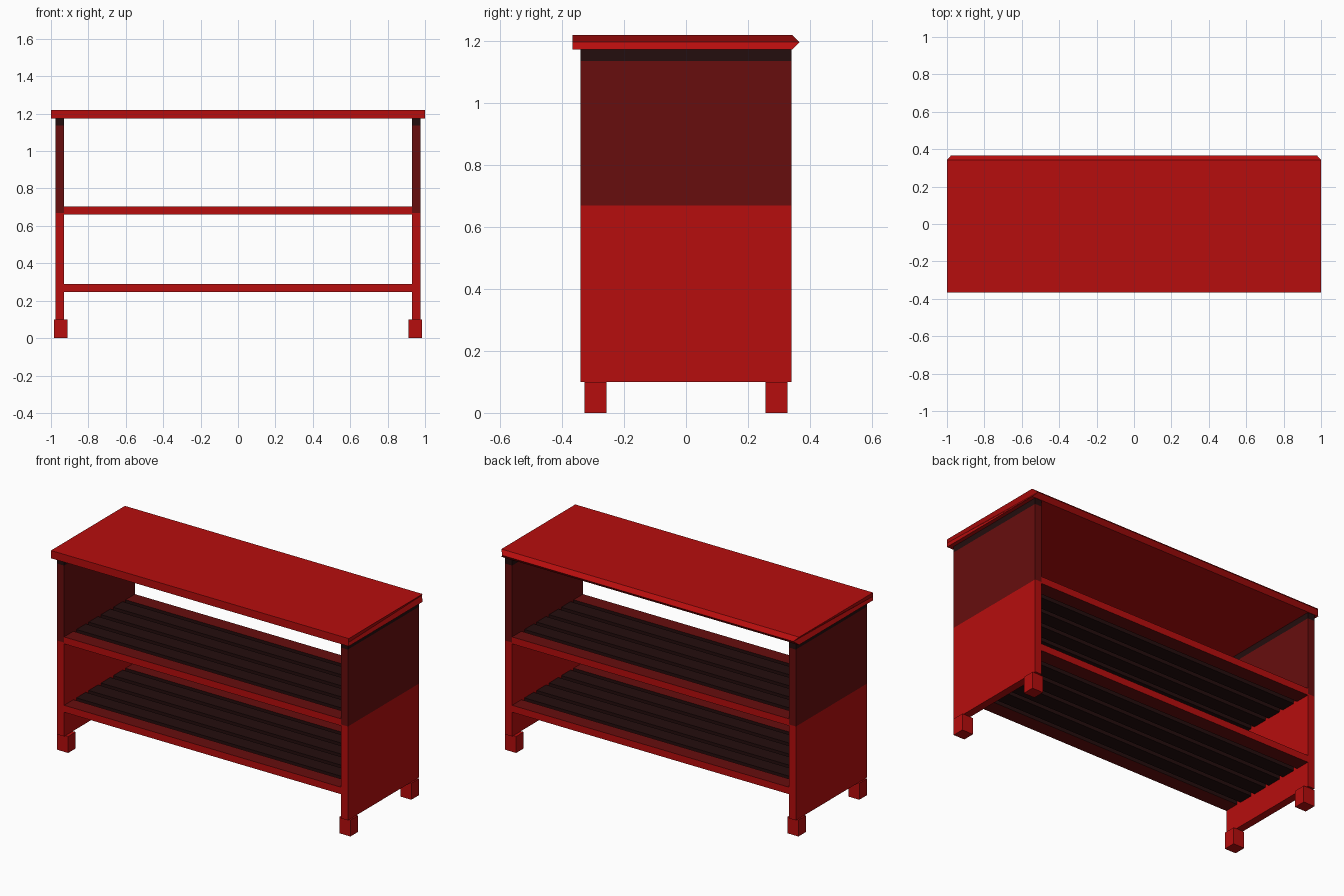
import bpy
import bmesh

cube = bpy.data.objects.get("Cube")
if cube:
    bpy.data.objects.remove(cube)


def material(name, colour):
    m = bpy.data.materials.new(name)
    m.use_nodes = True
    m.diffuse_color = (*colour, 1)
    m.node_tree.nodes["Principled BSDF"].inputs["Base Color"].default_value = (*colour, 1)
    return m


RED, MAROON, BLACK = 0, 1, 2
MATERIALS = [material("red", (0.47, 0.004, 0.004)),
             material("dark red", (0.135, 0.004, 0.004)),
             material("near black", (0.017, 0.004, 0.004))]


def box(name, x, y, z, rule=lambda face: RED, cuts=(), shape=None):
    """Box from three (min, max) ranges; cuts are heights, rule colours faces."""
    bm = bmesh.new()
    bmesh.ops.create_cube(bm, size=1)
    for v in bm.verts:
        v.co = [r[0] if c < 0 else r[1] for c, r in zip(v.co, (x, y, z))]
    for height in cuts:
        bmesh.ops.bisect_plane(bm, geom=bm.verts[:] + bm.edges[:] + bm.faces[:],
                               plane_co=(0, 0, height), plane_no=(0, 0, 1))
    if shape:
        shape(bm)
    bm.normal_update()
    for f in bm.faces:
        f.material_index = rule(f)
    mesh = bpy.data.meshes.new(name)
    bm.to_mesh(mesh)
    bm.free()
    for m in MATERIALS:
        mesh.materials.append(m)
    obj = bpy.data.objects.new(name, mesh)
    bpy.context.collection.objects.link(obj)
    return obj


# Top board: the back edge is drawn out to a ridge with clipped corners
def back_ridge(bm):
    for v in bm.verts:
        if v.co.y > 0 and abs(v.co.z - 1.197) < 0.01:
            v.co.y = 0.367
            v.co.x *= 0.978


box("top_board", (-1, 1), (-0.366, 0.343), (1.173, 1.22), cuts=[1.197], shape=back_ridge)


# Side panels: red below, dark red above, near black just under the top
def panel_colour(face):
    z = face.calc_center_median().z
    return RED if z < 0.67 else MAROON if z < 1.137 else BLACK


for side, sx in (("left", 1), ("right", -1)):
    box(f"{side}_side_panel", sorted((sx * 0.93, sx * 0.976)), (-0.34, 0.34), (0.1, 1.173),
        panel_colour, cuts=[0.67, 1.137])
    for end, sy in (("front", -1), ("back", 1)):
        box(f"{side}_{end}_foot", sorted((sx * 0.911, sx * 0.985)),
            sorted((sy * 0.256, sy * 0.328)), (0, 0.1))


# Shelves: a rail at front and back with dark slats between
def rail_colour(face):
    n, y = face.normal.y, face.calc_center_median().y
    if abs(n) < 0.5:
        return MAROON
    return RED if n * y > 0 else BLACK


BOARDS, WIDTH = 6, 0.09
PITCH = (0.68 - WIDTH) / (BOARDS - 1)
for shelf, z in (("lower", 0.247), ("upper", 0.662)):
    for i in range(BOARDS):
        y = -0.34 + i * PITCH
        part = {0: "front_rail", BOARDS - 1: "back_rail"}.get(i, f"slat_{i}")
        rule = rail_colour if part.endswith("rail") else lambda face: BLACK
        box(f"{shelf}_shelf_{part}", (-0.93, 0.93), (y, y + WIDTH), (z, z + 0.042), rule)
━━━━━━━━
**Exercise goal:** Filter the entries above down to the lines that contain the word "data".

**Solved exercise:**
cube = bpy.data.objects.get("Cube")
    bpy.data.objects.remove(cube)
    m = bpy.data.materials.new(name)
    mesh = bpy.data.meshes.new(name)
    obj = bpy.data.objects.new(name, mesh)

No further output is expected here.